To depict a user’s reactions and expressions on their avatar, XR technologies need data about the eyes, face, and other parts of the user’s body. A device may use IMUs and internal- and outward-facing cameras to capture information about the user’s head and body position, gaze, and facial movements. XR devices may also use microphones to capture audio corresponding with certain facial movements, known as visemes, as a proxy for visuals of the user’s mouth when the latter is unavailable. For instance, the sound of laughter may cause an avatar to show behavior associated with the act of laughing.
As with the other functions, body-based insights on XR devices may need to transmit data to other parties, which may use algorithms to process collected data to create expressive avatars. XR devices may transmit data about a user’s avatar, such as gaze and facial expression information to app developers. Developers may use ML models, including deep learning, to process information about the user’s eyes and face to detect the face and make conclusions about where a user is looking and the expression they are making. For facial movements, a deep learning model may analyze each video frame featuring the user’s face to determine with which expressions their facial movements correspond. These expressions are then displayed on the avatar. Devices may then share the avatar with central servers so that other users can view and interact with the avatar.

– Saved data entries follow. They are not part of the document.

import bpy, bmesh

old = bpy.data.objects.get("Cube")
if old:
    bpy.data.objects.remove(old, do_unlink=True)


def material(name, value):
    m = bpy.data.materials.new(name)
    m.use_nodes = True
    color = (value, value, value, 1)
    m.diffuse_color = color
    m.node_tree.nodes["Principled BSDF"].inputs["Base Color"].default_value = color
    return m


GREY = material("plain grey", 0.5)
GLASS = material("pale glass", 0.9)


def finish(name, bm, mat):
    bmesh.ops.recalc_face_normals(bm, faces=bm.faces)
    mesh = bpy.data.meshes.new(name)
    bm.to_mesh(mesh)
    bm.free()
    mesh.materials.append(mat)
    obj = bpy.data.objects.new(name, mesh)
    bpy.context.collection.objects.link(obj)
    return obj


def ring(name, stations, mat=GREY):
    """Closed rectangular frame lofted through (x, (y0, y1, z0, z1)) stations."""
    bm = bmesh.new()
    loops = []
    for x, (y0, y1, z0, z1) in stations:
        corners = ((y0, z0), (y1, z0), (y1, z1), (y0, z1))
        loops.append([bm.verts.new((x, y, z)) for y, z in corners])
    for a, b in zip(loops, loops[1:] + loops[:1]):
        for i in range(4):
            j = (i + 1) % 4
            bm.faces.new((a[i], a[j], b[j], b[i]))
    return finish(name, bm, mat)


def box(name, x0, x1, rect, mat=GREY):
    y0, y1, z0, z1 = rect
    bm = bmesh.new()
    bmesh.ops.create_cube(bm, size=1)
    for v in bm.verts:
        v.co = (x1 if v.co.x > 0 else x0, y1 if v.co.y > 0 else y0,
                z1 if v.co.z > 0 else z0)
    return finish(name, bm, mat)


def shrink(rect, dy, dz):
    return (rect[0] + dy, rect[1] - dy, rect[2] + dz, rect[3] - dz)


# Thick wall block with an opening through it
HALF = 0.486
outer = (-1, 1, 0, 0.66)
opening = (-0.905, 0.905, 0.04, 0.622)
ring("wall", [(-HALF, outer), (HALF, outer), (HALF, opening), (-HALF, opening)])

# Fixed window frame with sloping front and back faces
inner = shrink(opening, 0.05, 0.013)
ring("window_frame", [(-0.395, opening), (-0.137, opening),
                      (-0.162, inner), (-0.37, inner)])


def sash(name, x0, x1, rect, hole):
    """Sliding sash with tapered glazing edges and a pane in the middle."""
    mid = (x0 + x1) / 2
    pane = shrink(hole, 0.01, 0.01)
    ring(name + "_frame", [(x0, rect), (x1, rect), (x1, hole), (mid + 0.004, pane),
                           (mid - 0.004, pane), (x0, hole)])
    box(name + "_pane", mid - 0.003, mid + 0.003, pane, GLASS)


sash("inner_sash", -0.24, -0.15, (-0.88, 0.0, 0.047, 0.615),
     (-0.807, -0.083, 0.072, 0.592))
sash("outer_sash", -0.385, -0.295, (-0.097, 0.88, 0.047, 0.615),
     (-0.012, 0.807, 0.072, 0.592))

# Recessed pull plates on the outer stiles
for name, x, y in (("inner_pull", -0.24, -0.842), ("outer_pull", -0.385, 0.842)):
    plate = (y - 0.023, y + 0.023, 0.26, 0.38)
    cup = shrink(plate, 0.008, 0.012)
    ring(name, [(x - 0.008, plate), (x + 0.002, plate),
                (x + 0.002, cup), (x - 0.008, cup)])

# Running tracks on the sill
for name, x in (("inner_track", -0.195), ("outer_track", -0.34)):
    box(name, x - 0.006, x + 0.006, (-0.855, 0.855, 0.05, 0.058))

In addition to avatar creation and operation, future XR technologies may monitor gaze and pupil dilation, motion data, and other information derived from the user’s body to generate behavioral insights. XR tech may be capable of using sensor data that is generated in response to stimuli and interactions with content to make inferences about user interests, as well as their physical, mental, and emotional conditions. When combined with information processed by other sensors, such as brain-computer interfaces (BCIs), these body-derived data points could contribute to the creation of more granular individual profiles and insights into the user’s health. In a medical XR application, for example, doctors could use gaze tracking to diagnose certain medical conditions. However, other parties may use the functions to learn about other highly sensitive information, such as a user’s sexual orientation, which could harm individuals.
XR technologies often rely on large volumes and varieties of data to power device and application functions. Devices often feature several sensors to gather this data, such as outward-facing cameras and IMUs. To enable different kinds of XR use cases, including shared experiences, devices may utilize ML models that process data about the user and their environment and transmit this data to other parties. While the collection, processing, and transmission of this data may be integral to immersive XR experiences, it can also create privacy and data protection risks for users and bystanders. The next blog post analyzes some of these risks.
Read the next blog post in the series: Privacy and Data Protection Risks to Users and Bystanders
Infographic: Understanding Extended Reality Technology & Data Flows.